Back in the community we discuss course participation – should we gain funding. Giving this project a secure and dynamic start will mean yet another few thousand pounds to be raised, a challenge in itself. Here, there are single mothers, fishermen, young educated men who will be lost to insecure, menial jobs in Accra the capital unless they can earn enough locally, other youth both male and female struggling to complete their education. We can make a difference here. Our Partnership Managers are usually expert beekeepers and have access to over 20 years of practical experience and success working in challenging environments.

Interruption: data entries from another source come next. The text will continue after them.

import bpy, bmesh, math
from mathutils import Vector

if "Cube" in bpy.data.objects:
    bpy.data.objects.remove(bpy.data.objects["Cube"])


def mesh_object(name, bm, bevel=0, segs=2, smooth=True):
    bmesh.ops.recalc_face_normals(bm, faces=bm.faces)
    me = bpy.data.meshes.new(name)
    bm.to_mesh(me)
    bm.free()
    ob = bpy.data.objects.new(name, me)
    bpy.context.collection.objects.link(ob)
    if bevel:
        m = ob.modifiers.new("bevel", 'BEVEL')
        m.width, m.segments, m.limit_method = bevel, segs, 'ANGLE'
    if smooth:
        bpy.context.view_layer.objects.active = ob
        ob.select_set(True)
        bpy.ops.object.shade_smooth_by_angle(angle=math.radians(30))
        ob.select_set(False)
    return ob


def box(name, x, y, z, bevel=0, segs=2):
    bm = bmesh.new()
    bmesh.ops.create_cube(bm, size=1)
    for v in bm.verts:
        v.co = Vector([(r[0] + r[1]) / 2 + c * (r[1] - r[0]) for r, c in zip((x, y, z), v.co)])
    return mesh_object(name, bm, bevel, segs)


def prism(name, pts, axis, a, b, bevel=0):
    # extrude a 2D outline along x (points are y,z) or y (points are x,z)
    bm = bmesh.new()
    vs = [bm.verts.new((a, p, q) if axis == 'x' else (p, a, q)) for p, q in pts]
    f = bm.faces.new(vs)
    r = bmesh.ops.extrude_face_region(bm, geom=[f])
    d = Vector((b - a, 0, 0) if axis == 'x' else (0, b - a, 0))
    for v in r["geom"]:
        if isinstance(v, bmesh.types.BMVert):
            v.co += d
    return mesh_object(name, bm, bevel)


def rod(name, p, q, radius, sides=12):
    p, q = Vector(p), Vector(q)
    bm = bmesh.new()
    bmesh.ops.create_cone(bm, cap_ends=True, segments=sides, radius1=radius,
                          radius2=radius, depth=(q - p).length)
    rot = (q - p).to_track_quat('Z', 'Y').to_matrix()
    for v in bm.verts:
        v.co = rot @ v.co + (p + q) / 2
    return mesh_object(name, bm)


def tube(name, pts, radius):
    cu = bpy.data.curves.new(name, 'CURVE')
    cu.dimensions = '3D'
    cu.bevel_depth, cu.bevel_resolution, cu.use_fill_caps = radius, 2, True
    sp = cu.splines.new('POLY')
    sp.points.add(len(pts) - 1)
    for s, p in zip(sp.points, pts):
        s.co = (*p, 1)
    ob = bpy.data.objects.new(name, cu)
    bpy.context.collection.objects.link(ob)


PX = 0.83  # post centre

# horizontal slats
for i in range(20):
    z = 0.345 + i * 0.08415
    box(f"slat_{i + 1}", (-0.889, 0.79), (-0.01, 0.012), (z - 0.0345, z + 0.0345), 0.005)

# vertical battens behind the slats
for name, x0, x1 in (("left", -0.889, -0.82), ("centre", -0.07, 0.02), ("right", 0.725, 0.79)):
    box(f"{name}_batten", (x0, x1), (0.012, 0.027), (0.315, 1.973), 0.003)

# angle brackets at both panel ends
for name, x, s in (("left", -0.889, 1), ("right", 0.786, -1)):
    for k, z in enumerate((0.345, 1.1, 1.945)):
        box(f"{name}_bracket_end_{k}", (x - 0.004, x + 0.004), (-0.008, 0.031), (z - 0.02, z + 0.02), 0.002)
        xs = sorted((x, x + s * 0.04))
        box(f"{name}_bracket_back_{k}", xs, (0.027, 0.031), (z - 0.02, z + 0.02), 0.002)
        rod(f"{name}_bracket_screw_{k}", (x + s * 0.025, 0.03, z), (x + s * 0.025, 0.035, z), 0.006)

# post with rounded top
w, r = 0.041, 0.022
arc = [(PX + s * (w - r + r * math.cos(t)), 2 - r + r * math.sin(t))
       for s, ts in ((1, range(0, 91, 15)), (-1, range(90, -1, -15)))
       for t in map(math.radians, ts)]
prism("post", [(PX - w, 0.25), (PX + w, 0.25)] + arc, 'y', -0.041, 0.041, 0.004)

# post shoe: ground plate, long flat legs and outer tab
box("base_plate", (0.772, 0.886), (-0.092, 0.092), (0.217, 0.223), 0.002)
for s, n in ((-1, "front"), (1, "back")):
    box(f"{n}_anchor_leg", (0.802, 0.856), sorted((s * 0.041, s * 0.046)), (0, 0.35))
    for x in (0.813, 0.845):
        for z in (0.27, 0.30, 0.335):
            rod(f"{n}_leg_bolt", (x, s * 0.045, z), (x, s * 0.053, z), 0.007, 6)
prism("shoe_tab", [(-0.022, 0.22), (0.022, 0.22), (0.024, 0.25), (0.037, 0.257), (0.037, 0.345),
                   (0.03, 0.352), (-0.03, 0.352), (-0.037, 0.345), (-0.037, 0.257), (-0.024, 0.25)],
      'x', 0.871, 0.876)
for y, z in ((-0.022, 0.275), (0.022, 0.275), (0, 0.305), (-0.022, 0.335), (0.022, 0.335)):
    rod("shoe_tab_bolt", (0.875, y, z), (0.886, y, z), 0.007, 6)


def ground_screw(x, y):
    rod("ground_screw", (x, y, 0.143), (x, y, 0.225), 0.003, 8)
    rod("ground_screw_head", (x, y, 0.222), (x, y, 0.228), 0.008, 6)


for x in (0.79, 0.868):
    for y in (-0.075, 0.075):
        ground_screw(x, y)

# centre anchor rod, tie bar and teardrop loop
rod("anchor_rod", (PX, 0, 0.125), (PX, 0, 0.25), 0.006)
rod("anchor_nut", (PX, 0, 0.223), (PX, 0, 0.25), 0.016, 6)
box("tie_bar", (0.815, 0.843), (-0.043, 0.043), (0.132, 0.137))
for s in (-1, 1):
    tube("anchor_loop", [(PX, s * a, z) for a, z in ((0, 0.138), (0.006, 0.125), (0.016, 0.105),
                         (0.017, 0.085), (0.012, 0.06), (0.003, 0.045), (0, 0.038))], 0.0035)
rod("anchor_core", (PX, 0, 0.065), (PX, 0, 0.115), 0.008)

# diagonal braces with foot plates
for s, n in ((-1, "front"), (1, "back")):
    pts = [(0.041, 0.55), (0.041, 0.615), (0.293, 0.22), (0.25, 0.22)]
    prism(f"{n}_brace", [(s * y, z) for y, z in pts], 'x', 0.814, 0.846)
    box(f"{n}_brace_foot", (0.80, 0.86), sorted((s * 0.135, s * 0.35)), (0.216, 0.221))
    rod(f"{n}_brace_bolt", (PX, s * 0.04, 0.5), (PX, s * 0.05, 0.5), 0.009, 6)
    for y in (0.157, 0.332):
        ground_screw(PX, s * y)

Even better my newest trainer, Michael, is not only a bee farmer and equipment trader, but an effective role model. Michael built up his business from nothing as a teenager so he could complete his school education, but he also knows the community and has already has their trust. And so the seeds of a project are sown, and, in time, a tangible difference can be made here with honey money. Imagine improved diets and attainment through being able to purchase the infrastructure for even modest market gardens along the shore, pollinated, of course, at least in part by honeybees. Imagine reduced fishing and children being in school rather than at grave risk on the water.
And you can help. Just a few pounds – the price of a high street coffee and cake – towards this project will help boys like Simon, now 18, who began school just last year after helping his father fish throughout his childhood, to complete his education and secure his future.
*Until very recently, some fishermen here were guilty of using child slaves to work on their boats as elsewhere on the Lake, an unbelievably dangerous and unacceptable practice, but specialist NGOs the police and the navy are working hard to drive through prosecutions and heavy fines to end the practice. Providing alternative or additional incomes – through beekeeping for example – are critical in this fight because otherwise some fishermen will be forced to pull their own young children out of school to help instead.